_WORK INSTRUCTIONS_:
Provide only the number of lines in the records below that contain "loops".

THE DATA START

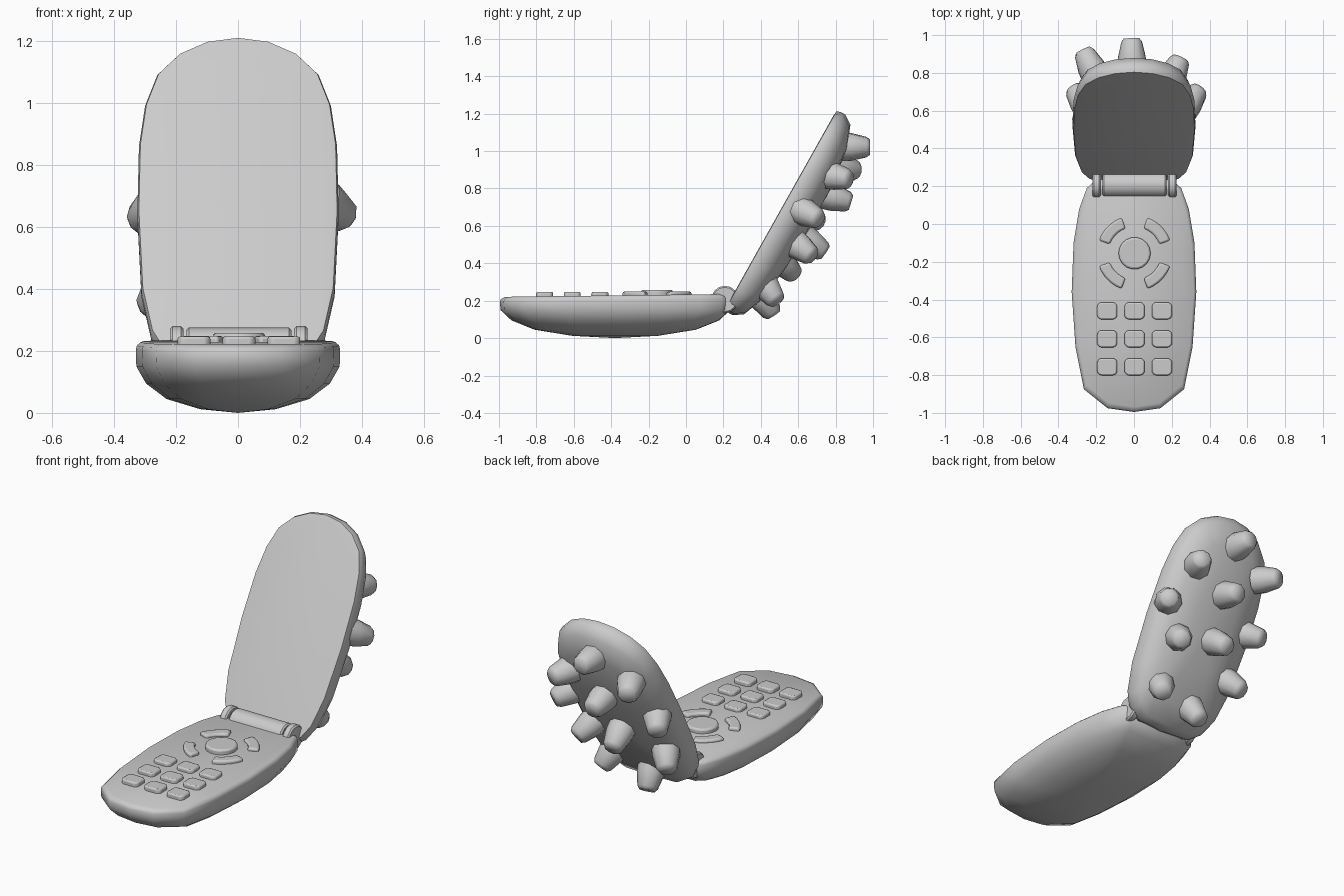
import bpy, bmesh
from math import radians, cos, sin
from mathutils import Matrix, Vector

cube = bpy.data.objects.get("Cube")
if cube:
    bpy.data.objects.remove(cube, do_unlink=True)

grey = bpy.data.materials.new("plain grey")
grey.use_nodes = True
colour = (0.6, 0.6, 0.6, 1)
grey.diffuse_color = colour
grey.node_tree.nodes["Principled BSDF"].inputs["Base Color"].default_value = colour


def finish(name, bm, matrix=None, angle=40, bevel=0):
    """Turn a bmesh into a smooth-shaded object."""
    bmesh.ops.recalc_face_normals(bm, faces=bm.faces)
    mesh = bpy.data.meshes.new(name)
    bm.to_mesh(mesh)
    bm.free()
    mesh.materials.append(grey)
    obj = bpy.data.objects.new(name, mesh)
    bpy.context.collection.objects.link(obj)
    if matrix:
        obj.matrix_world = matrix
    if bevel:
        mod = obj.modifiers.new("rounded edges", 'BEVEL')
        mod.width, mod.segments = bevel, 2
        mod.limit_method, mod.angle_limit = 'ANGLE', radians(40)
    bpy.ops.object.select_all(action='DESELECT')
    obj.select_set(True)
    bpy.context.view_layer.objects.active = obj
    bpy.ops.object.shade_smooth_by_angle(angle=radians(angle))
    return obj


def bridge(bm, a, b):
    for i in range(len(a)):
        j = (i + 1) % len(a)
        bm.faces.new((a[i], a[j], b[j], b[i]))


def shell(name, half, centre, rings, apex, tilt=0, matrix=None):
    """Domed case: a mirrored outline scaled through (scale, z) rings."""
    outline = half + [(-x, y) for x, y in reversed(half[1:-1])]
    bm = bmesh.new()
    loops = []
    for k, z in rings:
        loops.append([bm.verts.new((x * k, centre + (y - centre) * k,
                                    z + (tilt * (y - centre) if z > 0.2 else 0)))
                      for x, y in outline])
    bm.faces.new(loops[0])
    for a, b in zip(loops, loops[1:]):
        bridge(bm, a, b)
    tip = bm.verts.new((0, centre, apex))
    last = loops[-1]
    for i in range(len(last)):
        bm.faces.new((last[i], last[(i + 1) % len(last)], tip))
    return finish(name, bm, matrix, 50)


def lathe(name, profile, sides, matrix, angle=40):
    """Spin (radius, z) points around local z, capping both ends."""
    bm = bmesh.new()
    loops = [[bm.verts.new((r * cos(radians(360 * i / sides)),
                            r * sin(radians(360 * i / sides)), z))
              for i in range(sides)] for r, z in profile]
    for a, b in zip(loops, loops[1:]):
        bridge(bm, a, b)
    bm.faces.new(loops[0])
    bm.faces.new(loops[-1])
    return finish(name, bm, matrix, angle)


def plate(name, points, z0, z1, bevel):
    """Flat key extruded from an outline."""
    bm = bmesh.new()
    low = [bm.verts.new((x, y, z0)) for x, y in points]
    high = [bm.verts.new((x, y, z1)) for x, y in points]
    bridge(bm, low, high)
    bm.faces.new(low)
    bm.faces.new(high)
    return finish(name, bm, bevel=bevel)


# Lower case
base_half = [(0, -0.995), (0.14, -0.975), (0.265, -0.875), (0.31, -0.65), (0.33, -0.36),
             (0.32, -0.1), (0.29, 0.08), (0.25, 0.19), (0.2, 0.235), (0, 0.24)]
shell("lower_case", base_half, -0.38,
      [(0.955, 0.228), (0.99, 0.217), (1, 0.205), (0.995, 0.15), (0.9, 0.095),
       (0.7, 0.045), (0.37, 0.012)], 0, tilt=0.012)

# Flip lid, leaning back from the hinge
lid_frame = Matrix.Translation((0, 0.27, 0.26)) @ Matrix.Rotation(radians(60.7), 4, 'X')
lid_half = [(0, -0.13), (0.17, -0.12), (0.24, -0.07), (0.28, 0), (0.312, 0.16), (0.325, 0.45),
            (0.32, 0.7), (0.3, 0.85), (0.26, 0.965), (0.19, 1.04), (0.1, 1.085), (0, 1.1)]
shell("lid", lid_half, 0.485,
      [(0.94, 0.003), (0.985, 0), (1, -0.02), (1, -0.05), (0.945, -0.1),
       (0.76, -0.145), (0.4, -0.175)], -0.182, matrix=lid_frame)

# Studs on the back of the lid: across, along, height
studs = [(-0.01, 0.98, 0.19), (0.22, 0.79, 0.185), (-0.24, 0.85, 0.2), (-0.01, 0.69, 0.24),
         (0.31, 0.54, 0.15), (0.2, 0.36, 0.21), (-0.04, 0.41, 0.25), (-0.285, 0.53, 0.16),
         (0.18, 0.075, 0.165), (-0.255, 0.235, 0.18), (-0.07, 0.01, 0.18)]
for i, (x, s, n) in enumerate(studs):
    axis = Vector((2.2 * x, 1.1 * (s - 0.485), -1))
    frame = (lid_frame @ Matrix.Translation((x, s, -n))
             @ axis.to_track_quat('Z', 'Y').to_matrix().to_4x4())
    lathe(f"stud_{i + 1}", [(0.078, -0.08), (0.075, -0.03), (0.056, 0.05), (0.042, 0.068)],
          9, frame, 60)

# Hinge barrel and side knuckles
for name, x, half, r in (("hinge_barrel", 0.003, 0.17, 0.068),
                         ("hinge_knuckle_left", 0.203, 0.022, 0.073),
                         ("hinge_knuckle_right", -0.198, 0.022, 0.073)):
    frame = Matrix.Translation((x, 0.208, 0.207)) @ Matrix.Rotation(radians(90), 4, 'Y')
    lathe(name, [(r - 0.008, -half), (r, 0.008 - half), (r, half - 0.008), (r - 0.008, half)],
          14, frame)

# Number keys, with clipped corners
for row in range(3):
    for col in range(3):
        cx, cy = 0.003 + 0.145 * (col - 1), -0.46 - 0.148 * row
        w, h, c = 0.053, 0.045, 0.015
        corners = [(w - c, -h), (w, c - h), (w, h - c), (w - c, h),
                   (c - w, h), (-w, h - c), (-w, c - h), (c - w, -h)]
        plate(f"number_key_{row * 3 + col + 1}", [(cx + x, cy + y) for x, y in corners],
              0.2, 0.247, 0.008)

# Round centre button and four curved arrow keys
pad = Vector((0.003, -0.155))


def arc(radius, angles):
    return [(pad.x + radius * cos(radians(a)), pad.y + radius * sin(radians(a))) for a in angles]


plate("centre_button", arc(0.085, range(0, 360, 20)), 0.2, 0.258, 0.01)
for i in range(4):
    mid = 45 + 90 * i
    sweep = range(mid - 25, mid + 26, 10)
    plate(f"arrow_key_{i + 1}", arc(0.2, sweep) + arc(0.14, reversed(sweep)), 0.2, 0.249, 0.01)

THE DATA END

_RESULT FOR THIS TASK_:
9